I am an assistant professor at a small liberal arts college in Virginia.
I began my teaching a career at the State University of New York at Stony Brook where I served as both a Teaching Assistant (2010-2013) and Instructor (2011-2013) in the History Department. As a Teaching Assistant I helped with courses in early American history, U.S. environmental history, U.S. working-class history, global maritime history, late imperial Chinese history, and Chinese maritime history. As an Instructor, I taught my own courses in Pacific Islands history, U.S. environmental and labor history, and multiple courses in Chinese history.

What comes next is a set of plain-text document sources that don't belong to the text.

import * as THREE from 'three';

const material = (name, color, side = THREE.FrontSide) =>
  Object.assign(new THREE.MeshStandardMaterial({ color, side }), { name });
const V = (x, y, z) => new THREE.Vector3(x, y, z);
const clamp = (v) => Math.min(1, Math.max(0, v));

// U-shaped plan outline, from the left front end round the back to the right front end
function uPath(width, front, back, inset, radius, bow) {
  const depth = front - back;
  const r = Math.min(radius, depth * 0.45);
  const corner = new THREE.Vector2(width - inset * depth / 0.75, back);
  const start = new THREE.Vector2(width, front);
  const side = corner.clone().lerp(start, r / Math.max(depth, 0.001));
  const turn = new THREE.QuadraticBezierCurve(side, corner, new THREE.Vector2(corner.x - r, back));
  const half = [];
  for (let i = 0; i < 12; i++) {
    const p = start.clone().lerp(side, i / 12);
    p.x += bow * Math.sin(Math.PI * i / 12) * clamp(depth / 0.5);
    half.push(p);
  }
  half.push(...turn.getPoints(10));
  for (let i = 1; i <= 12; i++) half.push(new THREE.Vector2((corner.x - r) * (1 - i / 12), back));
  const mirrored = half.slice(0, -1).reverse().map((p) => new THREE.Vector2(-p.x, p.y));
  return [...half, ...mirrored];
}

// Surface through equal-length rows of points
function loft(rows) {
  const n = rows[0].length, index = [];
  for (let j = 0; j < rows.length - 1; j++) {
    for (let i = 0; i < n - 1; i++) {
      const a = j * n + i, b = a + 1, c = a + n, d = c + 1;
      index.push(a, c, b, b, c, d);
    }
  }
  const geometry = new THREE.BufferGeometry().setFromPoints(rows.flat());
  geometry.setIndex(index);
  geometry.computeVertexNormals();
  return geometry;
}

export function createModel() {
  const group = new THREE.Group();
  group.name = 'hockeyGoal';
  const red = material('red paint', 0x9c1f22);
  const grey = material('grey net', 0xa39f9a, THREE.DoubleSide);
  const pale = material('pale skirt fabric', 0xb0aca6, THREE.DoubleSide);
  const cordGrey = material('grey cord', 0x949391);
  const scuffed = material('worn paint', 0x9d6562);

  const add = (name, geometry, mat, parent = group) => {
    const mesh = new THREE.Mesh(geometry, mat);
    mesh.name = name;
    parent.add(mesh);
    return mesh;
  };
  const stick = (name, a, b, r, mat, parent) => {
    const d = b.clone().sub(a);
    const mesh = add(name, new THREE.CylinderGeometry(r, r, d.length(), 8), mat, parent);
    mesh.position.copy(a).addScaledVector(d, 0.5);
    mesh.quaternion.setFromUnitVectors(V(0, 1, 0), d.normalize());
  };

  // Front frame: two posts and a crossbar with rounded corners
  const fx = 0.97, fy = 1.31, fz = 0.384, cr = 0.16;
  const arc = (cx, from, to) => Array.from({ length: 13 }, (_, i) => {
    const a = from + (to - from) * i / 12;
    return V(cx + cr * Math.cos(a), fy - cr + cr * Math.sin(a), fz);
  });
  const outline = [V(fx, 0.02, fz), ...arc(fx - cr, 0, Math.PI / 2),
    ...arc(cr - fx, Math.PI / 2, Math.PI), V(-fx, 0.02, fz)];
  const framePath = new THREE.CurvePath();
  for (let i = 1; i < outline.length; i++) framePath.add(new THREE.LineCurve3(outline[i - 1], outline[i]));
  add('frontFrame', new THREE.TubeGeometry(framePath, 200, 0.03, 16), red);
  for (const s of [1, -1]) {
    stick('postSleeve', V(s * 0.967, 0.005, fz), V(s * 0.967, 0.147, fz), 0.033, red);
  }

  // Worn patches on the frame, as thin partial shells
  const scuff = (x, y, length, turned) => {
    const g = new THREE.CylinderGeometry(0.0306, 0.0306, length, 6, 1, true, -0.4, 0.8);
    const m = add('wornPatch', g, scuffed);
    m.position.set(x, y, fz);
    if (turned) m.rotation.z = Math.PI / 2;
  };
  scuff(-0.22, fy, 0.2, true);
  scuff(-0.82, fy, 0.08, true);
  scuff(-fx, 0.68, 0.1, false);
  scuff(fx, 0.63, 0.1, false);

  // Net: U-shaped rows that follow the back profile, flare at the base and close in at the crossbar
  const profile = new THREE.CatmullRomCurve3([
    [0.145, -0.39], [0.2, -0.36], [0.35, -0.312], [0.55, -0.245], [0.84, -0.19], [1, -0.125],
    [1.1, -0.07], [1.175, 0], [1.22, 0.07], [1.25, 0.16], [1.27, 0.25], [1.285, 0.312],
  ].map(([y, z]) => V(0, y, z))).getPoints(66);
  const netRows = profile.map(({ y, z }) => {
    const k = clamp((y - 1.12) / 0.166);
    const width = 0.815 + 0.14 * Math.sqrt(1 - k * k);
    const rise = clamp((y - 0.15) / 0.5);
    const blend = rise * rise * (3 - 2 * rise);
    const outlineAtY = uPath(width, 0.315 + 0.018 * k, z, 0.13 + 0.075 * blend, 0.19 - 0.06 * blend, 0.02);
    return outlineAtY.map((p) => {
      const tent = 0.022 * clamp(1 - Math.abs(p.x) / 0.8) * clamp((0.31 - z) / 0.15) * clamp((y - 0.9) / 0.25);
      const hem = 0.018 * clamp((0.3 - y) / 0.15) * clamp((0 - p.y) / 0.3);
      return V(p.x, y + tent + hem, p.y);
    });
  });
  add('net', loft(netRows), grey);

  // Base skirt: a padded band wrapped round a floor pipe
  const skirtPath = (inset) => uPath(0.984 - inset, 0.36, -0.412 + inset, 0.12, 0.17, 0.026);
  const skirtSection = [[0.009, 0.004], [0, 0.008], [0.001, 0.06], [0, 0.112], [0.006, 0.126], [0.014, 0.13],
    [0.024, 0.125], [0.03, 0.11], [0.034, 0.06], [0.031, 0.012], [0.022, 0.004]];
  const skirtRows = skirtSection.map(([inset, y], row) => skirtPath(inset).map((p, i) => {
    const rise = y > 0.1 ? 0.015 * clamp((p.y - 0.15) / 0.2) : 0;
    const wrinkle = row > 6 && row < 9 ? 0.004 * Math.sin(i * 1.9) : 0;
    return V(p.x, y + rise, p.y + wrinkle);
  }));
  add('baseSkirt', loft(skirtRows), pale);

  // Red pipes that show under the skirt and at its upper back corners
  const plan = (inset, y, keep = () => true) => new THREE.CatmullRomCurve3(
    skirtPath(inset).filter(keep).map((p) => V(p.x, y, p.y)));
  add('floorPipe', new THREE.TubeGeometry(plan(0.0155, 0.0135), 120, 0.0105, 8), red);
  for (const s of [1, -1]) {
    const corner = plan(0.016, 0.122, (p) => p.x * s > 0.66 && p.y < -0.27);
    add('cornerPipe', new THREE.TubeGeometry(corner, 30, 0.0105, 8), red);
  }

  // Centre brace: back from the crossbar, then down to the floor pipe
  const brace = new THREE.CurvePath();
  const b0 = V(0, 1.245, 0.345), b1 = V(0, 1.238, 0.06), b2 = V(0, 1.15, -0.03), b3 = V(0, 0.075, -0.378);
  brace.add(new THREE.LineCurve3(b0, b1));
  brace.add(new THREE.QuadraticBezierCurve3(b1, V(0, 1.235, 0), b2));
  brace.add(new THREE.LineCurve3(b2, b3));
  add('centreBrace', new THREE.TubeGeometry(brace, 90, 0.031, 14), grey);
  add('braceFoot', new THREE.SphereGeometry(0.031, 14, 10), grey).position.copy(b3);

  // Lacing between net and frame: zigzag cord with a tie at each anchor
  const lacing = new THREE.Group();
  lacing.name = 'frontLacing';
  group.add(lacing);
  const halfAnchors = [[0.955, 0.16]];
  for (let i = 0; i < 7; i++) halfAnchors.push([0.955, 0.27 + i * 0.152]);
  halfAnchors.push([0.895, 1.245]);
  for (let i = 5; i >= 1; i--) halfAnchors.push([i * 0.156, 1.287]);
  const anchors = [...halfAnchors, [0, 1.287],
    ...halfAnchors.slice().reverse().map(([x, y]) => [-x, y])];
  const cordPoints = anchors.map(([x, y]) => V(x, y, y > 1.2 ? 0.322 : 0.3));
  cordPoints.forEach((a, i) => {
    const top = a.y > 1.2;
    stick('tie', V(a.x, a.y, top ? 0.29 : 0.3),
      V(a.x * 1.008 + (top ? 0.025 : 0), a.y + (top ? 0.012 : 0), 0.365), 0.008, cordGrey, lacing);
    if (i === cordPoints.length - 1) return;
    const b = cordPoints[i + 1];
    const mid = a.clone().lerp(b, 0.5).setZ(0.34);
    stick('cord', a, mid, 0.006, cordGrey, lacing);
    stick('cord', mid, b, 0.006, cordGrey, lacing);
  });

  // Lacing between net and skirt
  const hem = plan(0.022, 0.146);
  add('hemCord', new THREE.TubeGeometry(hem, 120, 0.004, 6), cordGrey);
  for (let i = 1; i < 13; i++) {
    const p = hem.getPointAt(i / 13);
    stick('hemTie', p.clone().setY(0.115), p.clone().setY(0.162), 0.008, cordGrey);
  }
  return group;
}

In 2014 I taught as an instructor in environmental humanities at the Middlebury School of the Environment in Vermont. My essay, “Marx in the Mountains” Perspectives on History 53 (February 2015), reflects on my experiences teaching environmental humanities in the Middlebury program. Furthermore, my students and I co-wrote a document, “Forms of Working-Class / Peasant Environmental Resistance,” which is available for download online.
In 2014 I was interviewed about the School of the Environment. You can see excerpts in the video below.
I am also featured in the following short film about the School of the Environment.
Since fall 2015, I am Assistant Professor of Public History at Roanoke College. My public history students have created an interactive map of local African American history, created an audio tour of a local shopping mall, put on their own “Antiques Roadshow”-style event, created an online exhibition of local Civil Rights Era history, researched the contents of a regional LGBTQ library, conducted oral history interviews with single mothers experiencing intergenerational poverty, and they are also regularly blogging about their experiences on our Internships Blog and Material Culture blog. Our public history students spend a lot of time in the field, learning from experts, and working hands-on with community members. Several history students have also worked as Research Assistants and/or volunteered with the Southwest Virginia LGBTQ+ History Project, a community-based queer public history initiative.
I have also worked one-on-one with undergraduate students in independent studies and Honors distinction projects examining: The Black Public History Movement; Black Radical Thought from W.E.B. Du Bois to #BlackLivesMatter; Issues in Digital History; The Theory and Practice of Oral History; Black Queer Studies and Oral History; Video Games and Public History; the History of Preservation Practices; and a study of public memory and oral history in a historically-Black neighborhood .
Students in my general education queer public humanities course “LGBTQ Storytelling” have conducted oral histories with elders in the LGBTQ community, as well as engaged in service learning collaborations with local non-profits such as an HIV/STI testing clinic, a sexual assault resource center, and a church for LGBTQ Christians. As head of the public history program, I am also responsible for overseeing student internships and promoting greater collaboration between the college and off-campus community.